As year-end approaches, taxpayers and tax professionals alike are doing their best to navigate the intricacies and unknowns associated with tax planning in an election year almost entirely enveloped by the COVID-19 crisis. Many taxpayers will have lower income and investment contributions well below what’s generally expected in less eventful years. In years with lower income, a Roth IRA conversion may be beneficial.
Generally, we’re looking at converting a traditional IRA to a Roth IRA; however, other conversion opportunities exist, such as converting from a Rollover IRA, SEP IRA, or an old 401(k). As we get to year-end, I am completing tax projections for clients to determine the marginal tax rate benefit of the conversion. For many taxpayers, a closer look at a conversion may prove it to be a smart tax planning move for 2020.
What are the general benefits of choosing a Roth IRA?
In general, pandemic years aside, Roth IRAs have a number of potential benefits worth considering as part of your overall retirement plan. They allow the account holder to grow tax-free investments and to make tax-free transfer to heirs. Roth IRAs do not have required minimum distributions (RMDs). Once you have reached the age of 59 ½ and your IRAs 5-year aging period has been met, withdrawals, anytime and for any reason, are tax-free and penalty-free. Additionally, there are no eligibility requirements to convert.

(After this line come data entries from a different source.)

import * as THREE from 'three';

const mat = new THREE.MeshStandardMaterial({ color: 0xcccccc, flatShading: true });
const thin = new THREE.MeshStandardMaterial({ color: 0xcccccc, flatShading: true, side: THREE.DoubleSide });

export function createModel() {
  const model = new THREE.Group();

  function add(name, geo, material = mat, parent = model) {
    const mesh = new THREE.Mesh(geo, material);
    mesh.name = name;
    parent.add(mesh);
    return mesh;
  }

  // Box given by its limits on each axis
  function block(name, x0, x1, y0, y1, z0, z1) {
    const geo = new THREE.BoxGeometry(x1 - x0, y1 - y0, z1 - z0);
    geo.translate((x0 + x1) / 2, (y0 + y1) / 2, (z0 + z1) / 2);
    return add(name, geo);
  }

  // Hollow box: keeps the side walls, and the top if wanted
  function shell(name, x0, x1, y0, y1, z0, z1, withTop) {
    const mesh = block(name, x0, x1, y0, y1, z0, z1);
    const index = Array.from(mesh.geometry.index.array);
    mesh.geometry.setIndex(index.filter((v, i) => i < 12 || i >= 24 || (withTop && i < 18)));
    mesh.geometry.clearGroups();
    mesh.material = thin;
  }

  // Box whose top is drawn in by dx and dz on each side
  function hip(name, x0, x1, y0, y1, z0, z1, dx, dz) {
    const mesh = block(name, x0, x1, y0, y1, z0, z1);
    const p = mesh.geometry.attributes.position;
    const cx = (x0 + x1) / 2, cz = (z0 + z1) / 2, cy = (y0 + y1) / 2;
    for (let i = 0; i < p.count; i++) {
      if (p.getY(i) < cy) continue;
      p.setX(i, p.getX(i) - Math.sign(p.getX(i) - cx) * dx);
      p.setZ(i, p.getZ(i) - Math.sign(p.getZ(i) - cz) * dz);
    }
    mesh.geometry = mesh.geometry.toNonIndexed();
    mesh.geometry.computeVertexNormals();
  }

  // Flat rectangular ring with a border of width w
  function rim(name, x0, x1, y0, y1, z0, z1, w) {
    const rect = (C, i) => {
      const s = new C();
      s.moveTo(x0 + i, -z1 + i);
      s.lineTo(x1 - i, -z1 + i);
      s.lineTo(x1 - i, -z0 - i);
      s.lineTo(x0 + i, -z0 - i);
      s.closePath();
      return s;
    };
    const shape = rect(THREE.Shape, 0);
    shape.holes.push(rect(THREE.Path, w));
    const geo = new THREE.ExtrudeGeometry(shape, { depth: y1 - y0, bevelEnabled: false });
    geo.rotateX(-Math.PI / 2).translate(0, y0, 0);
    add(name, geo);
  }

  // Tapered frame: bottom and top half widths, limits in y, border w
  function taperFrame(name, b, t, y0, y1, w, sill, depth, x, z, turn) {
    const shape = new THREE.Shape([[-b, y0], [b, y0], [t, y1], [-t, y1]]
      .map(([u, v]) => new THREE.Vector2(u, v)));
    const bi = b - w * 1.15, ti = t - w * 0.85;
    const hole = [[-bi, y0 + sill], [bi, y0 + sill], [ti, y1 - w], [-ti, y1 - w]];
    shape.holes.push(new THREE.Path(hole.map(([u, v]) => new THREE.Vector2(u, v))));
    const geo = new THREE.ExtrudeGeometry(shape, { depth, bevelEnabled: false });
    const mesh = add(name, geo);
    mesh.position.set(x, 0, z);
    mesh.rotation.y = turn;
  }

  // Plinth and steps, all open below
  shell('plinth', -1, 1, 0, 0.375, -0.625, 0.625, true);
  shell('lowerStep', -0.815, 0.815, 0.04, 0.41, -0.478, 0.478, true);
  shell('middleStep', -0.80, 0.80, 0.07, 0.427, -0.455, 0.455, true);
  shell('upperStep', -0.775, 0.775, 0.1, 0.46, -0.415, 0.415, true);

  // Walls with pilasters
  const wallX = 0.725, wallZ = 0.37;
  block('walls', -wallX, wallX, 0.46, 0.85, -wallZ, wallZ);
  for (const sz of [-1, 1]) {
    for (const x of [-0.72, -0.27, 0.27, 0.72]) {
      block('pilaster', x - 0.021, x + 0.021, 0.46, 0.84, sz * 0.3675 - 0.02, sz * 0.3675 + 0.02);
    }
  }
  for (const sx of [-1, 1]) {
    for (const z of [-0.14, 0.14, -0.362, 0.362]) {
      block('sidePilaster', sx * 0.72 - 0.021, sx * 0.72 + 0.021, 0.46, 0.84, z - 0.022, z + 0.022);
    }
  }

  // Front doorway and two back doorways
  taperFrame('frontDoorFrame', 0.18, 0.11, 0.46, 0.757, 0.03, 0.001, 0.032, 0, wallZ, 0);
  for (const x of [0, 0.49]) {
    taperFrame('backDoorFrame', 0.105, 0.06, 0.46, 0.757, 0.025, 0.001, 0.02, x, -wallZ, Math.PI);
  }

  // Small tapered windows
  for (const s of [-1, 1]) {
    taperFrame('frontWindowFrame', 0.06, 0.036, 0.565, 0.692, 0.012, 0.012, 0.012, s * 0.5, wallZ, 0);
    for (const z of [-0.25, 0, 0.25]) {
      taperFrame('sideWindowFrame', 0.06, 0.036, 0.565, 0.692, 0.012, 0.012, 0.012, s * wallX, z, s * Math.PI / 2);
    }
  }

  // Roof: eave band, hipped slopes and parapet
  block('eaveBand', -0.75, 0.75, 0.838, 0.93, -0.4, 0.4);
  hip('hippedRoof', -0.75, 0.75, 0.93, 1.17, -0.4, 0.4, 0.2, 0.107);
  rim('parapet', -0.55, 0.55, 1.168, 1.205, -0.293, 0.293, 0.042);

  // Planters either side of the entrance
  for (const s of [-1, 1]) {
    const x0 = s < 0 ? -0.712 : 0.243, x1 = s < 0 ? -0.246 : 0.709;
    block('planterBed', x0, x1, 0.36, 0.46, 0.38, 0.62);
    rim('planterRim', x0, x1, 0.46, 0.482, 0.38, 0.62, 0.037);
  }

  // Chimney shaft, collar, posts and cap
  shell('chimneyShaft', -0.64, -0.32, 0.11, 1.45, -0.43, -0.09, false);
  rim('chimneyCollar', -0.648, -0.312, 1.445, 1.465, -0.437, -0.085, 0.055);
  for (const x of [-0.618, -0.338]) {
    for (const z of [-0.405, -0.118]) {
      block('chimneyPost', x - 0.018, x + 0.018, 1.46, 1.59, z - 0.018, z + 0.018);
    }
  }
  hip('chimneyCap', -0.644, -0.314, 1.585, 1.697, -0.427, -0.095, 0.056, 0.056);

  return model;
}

Why may now be a good time, specifically?
Under current law, Roth IRA contributions may not exceed $6,000 ($7,000 if you’re 50 years of age or older), or your taxable compensation for the year, if it is less. If contributions are made over the allowable limit, a 6% excise tax per year will be imposed on the excess amount for each year it remains in the IRA.
For 2020, tax filers with MAGI of $124,000 or more ($196,000 or more if married, filing jointly) are ineligible to contribute, and tax filers with MAGI between $124,000 and $139,000 (between $196,000 and $206,000 if married, filing jointly) may only contribute a reduced amount. For 2021, tax filers with MAGI of $125,000 or more ($198,000 or more if married, filing jointly) are ineligible to contribute, and tax filers with MAGI between $125,000 and $140,000 (between $198,000 and $208,000 if married, filing jointly) may only contribute a reduced amount. With lower income, and thus lower MAGI, expected going into 2021, some taxpayers who were previously ineligible or limited in their contributions, will have the opportunity to contribute to a tax-free pool of cash.

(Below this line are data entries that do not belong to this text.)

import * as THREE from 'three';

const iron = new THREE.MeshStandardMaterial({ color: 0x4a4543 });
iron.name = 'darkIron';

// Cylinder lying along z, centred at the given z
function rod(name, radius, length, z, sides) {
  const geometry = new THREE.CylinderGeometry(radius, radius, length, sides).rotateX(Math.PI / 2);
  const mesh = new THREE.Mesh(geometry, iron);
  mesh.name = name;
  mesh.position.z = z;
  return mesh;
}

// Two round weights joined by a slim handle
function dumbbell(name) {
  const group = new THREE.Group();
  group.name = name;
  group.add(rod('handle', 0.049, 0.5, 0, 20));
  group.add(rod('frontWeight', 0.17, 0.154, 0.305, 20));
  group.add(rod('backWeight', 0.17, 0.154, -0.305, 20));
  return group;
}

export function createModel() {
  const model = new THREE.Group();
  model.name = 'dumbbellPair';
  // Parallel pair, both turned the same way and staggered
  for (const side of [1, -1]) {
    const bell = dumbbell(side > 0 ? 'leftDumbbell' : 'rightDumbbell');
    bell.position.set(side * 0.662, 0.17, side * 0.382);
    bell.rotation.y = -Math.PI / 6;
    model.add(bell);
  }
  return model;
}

If you own a pass-thru entity and you are entitled to claim a loss, a Roth IRA conversion can be advantageous because you will report income that possibly will not be subject to any tax. Self-employed, Schedule C filers with 2020 exemptions and deductions that exceed their 2020 AGI may have negative taxable income as a result. This means income may be added, up to the negative amount, without incurring any tax.
Generally, you have to pay any RMDs before converting to a Roth IRA; however, the CARES Act waived the RMD for 2020, so a conversion now would not require payment of the RMD beforehand. Current tax rates may be lower than what’s in store for future rates as well, especially considering the post-election uncertainty as we transition to a new administration. Lower income for the year may also put you at a lower tax rate, which makes a conversion less costly.
What are the cost considerations related to a conversion?
A Roth IRA conversion can have major effects on your taxes, so understanding the possible outcomes and performing relevant projections are key considerations. I assist my clients with tax projections to determine the marginal tax rate benefit of the conversion. I work with many of my clients’ investment advisors to determine the cost-benefit analysis.
It’s also important to remember that a Roth IRA must be in existence for 5 years following the first contribution before a withdrawal of earnings can be tax-free. Even if you reach the age of 59 ½ before that 5-year aging period ends, you still have to wait.
Converting a traditional IRA to a Roth IRA will generate taxable income, so care should be taken to ensure the conversion will not put you in a higher tax bracket. Conversion isn’t an all-or-nothing event, so you can tailor the amount you convert to match your ability to meet the resulting liability and stay within your desired tax bracket.
As a general rule, the tax liability from the conversion should not be paid with retirement funds if you can avoid it. Using retirement funds takes away your ability to maximize the growth of your tax-free investment, and, if you have not reached the age of 59 ½, your withdrawal is subject to the 10% federal penalty.
LGA’s Individual Tax Services Team can assist you in developing and implementing strategies to reduce your tax liability, maximize your tax benefits, and keep you on the right track to achieve your financial goals. Contact me today to discuss whether a Roth IRA conversion is a smart 2020 tax planning move for you.
Check out what else the LGA team is saying about tax planning during COVID-19.
by Marci Cohen
Marci Cohen is a Partner at LGA. She has over 30 years of experience in providing individual and entity tax planning and compliance services. Marci’s focus is on high-net-worth individuals and families with complex reporting and planning needs, as well as their associated trusts, estates, and entities. With her collaborative and diligent tax planning approach, Marci ensures that her clients are able to achieve their personal financial goals.